■ Problem details
Search the entries for the word "corner" and pull out each line that has it.

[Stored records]
---

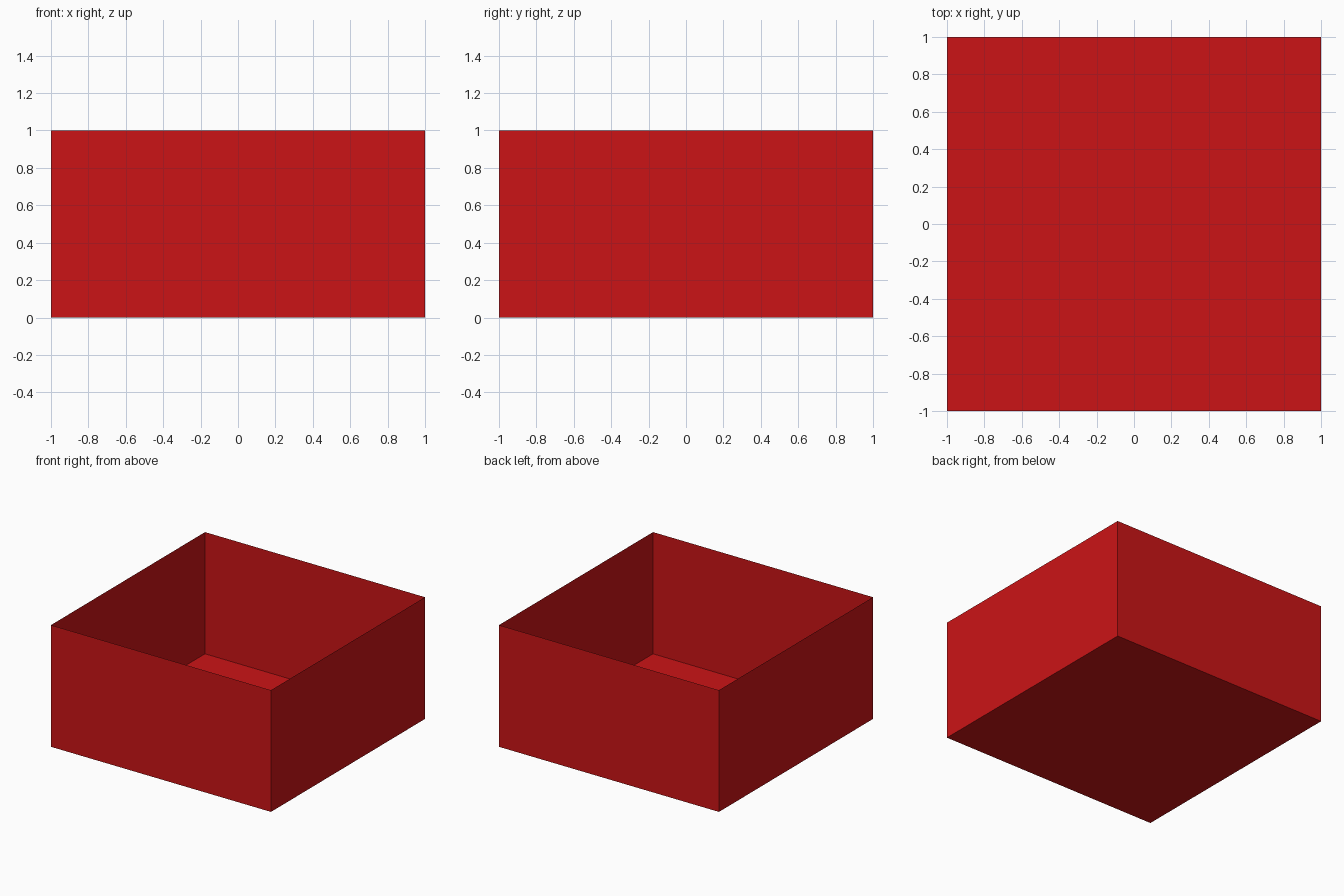
import bpy, bmesh
from mathutils import Matrix

if "Cube" in bpy.data.objects:
    bpy.data.objects.remove(bpy.data.objects["Cube"])

# Open-topped box: a single-skin cube with its lid removed
bm = bmesh.new()
bmesh.ops.create_cube(bm, size=1, matrix=Matrix.Translation((0, 0, 0.5)) @ Matrix.Diagonal((2, 2, 1, 1)))
bm.normal_update()
lid = [f for f in bm.faces if f.normal.z > 0.9]
bmesh.ops.delete(bm, geom=lid, context='FACES_ONLY')

mesh = bpy.data.meshes.new("open_box")
bm.to_mesh(mesh)
bm.free()

# Red finish
red = bpy.data.materials.new("red")
red.diffuse_color = (0.6, 0.007, 0.008, 1)
red.use_nodes = True
red.node_tree.nodes["Principled BSDF"].inputs["Base Color"].default_value = red.diffuse_color
mesh.materials.append(red)

box = bpy.data.objects.new("open_box", mesh)
bpy.context.collection.objects.link(box)
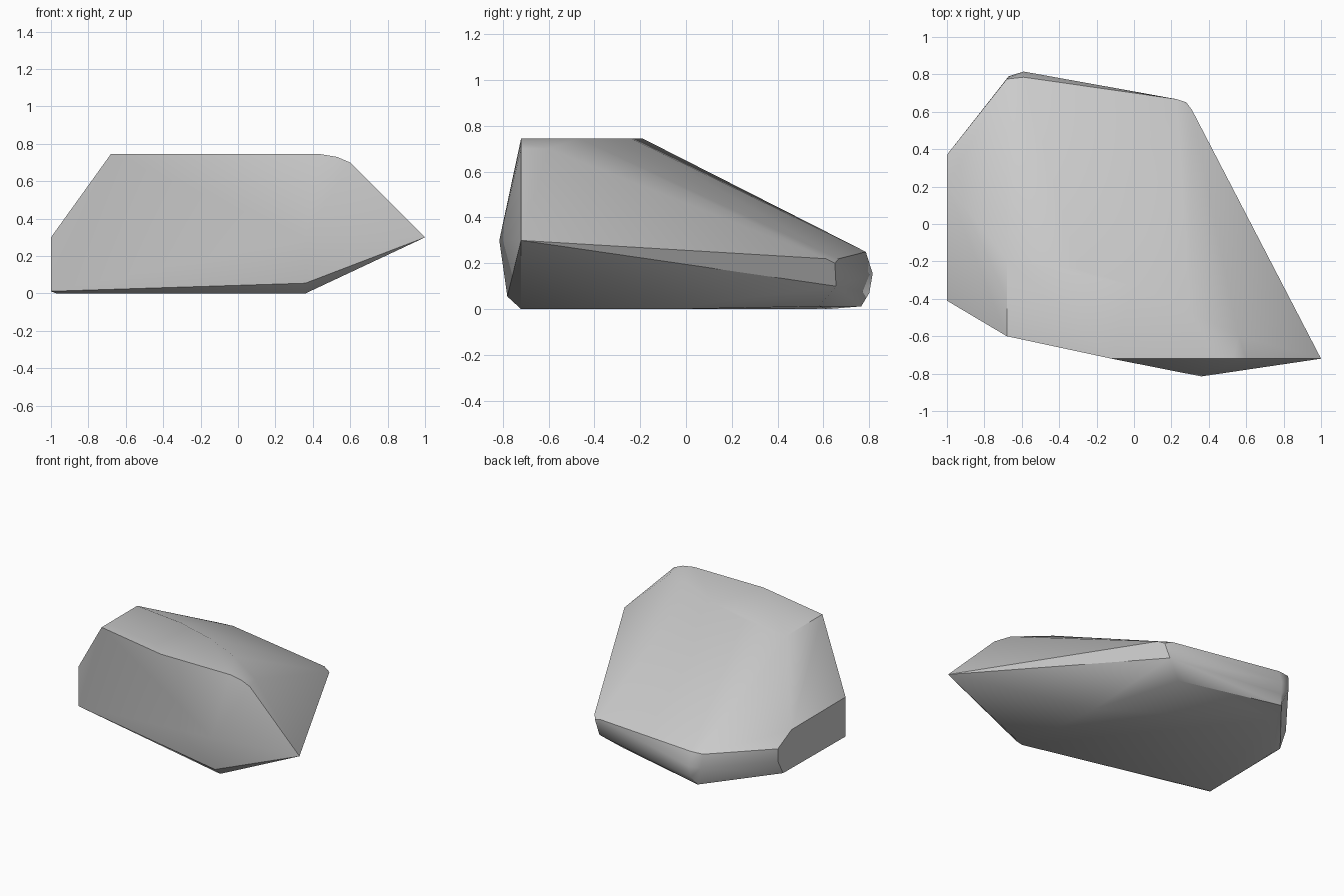
import bpy
import bmesh
import math

default_cube = bpy.data.objects.get("Cube")
if default_cube:
    bpy.data.objects.remove(default_cube, do_unlink=True)


def flat_material(name, colour):
    """One plain colour, shown in the viewport and in a render."""
    material = bpy.data.materials.new(name)
    material.use_nodes = True
    material.diffuse_color = colour
    shader = material.node_tree.nodes["Principled BSDF"]
    shader.inputs["Base Color"].default_value = colour
    return material


def hull_object(name, outlines, material, smooth_angle):
    """Wrap a tight skin around a set of corner outlines."""
    bm = bmesh.new()
    for outline in outlines.values():
        for corner in outline:
            bm.verts.new(corner)
    result = bmesh.ops.convex_hull(bm, input=bm.verts[:])
    inner = {v for v in result["geom_interior"] + result["geom_unused"]
             if isinstance(v, bmesh.types.BMVert)}
    bmesh.ops.delete(bm, geom=list(inner), context="VERTS")
    # merge nearly coplanar triangles into broad facets
    bmesh.ops.dissolve_limit(bm, angle_limit=math.radians(1.5),
                             verts=bm.verts[:], edges=bm.edges[:])
    bmesh.ops.recalc_face_normals(bm, faces=bm.faces[:])
    mesh = bpy.data.meshes.new(name)
    bm.to_mesh(mesh)
    bm.free()
    mesh.materials.append(material)
    obj = bpy.data.objects.new(name, mesh)
    bpy.context.collection.objects.link(obj)
    bpy.ops.object.select_all(action="DESELECT")
    obj.select_set(True)
    bpy.context.view_layer.objects.active = obj
    bpy.ops.object.shade_smooth_by_angle(angle=smooth_angle)
    return obj


TOP = 0.745
rock_outlines = {
    # level cap with its worn back rim
    "cap": [(-.68, -.6, TOP), (-.12, -.72, TOP), (.44, -.72, TOP),
            (.3, -.47, TOP), (0, -.33, TOP), (-.3, -.24, TOP),
            (-.68, -.19, TOP), (.53, -.72, .73), (.6, -.72, .7),
            (.56, -.6, .7)],
    # pointed end and the bulge of the front face
    "point": [(1, -.72, .3), (.36, -.815, .3), (.36, -.78, .055),
              (.36, -.72, 0)],
    # flat cut on the blunt side
    "side_cut": [(-1, -.41, .3), (-1, -.41, .012), (-1, .21, .3),
                 (-1, .37, .22), (-1, .37, .13), (-1, .31, .02)],
    # rounded low back edge
    "back_edge": [(-.68, .775, .25), (-.59, .785, .25), (-.67, .79, .15),
                  (-.59, .815, .155), (-.6, .8, .07), (-.63, .765, .012),
                  (.23, .667, .22), (.28, .65, .2), (.31, .61, .22),
                  (.24, .655, .1)],
    # underside
    "base": [(-.97, -.39, 0), (-.97, .27, 0), (-.7, .62, 0),
             (.3, -.06, 0), (.1, .58, .012)],
}

stone_grey = flat_material("stone grey", (.6, .6, .6, 1))
hull_object("rock", rock_outlines, stone_grey, math.radians(35))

---

■ Worked solution
    """Wrap a tight skin around a set of corner outlines."""
        for corner in outline:
            bm.verts.new(corner)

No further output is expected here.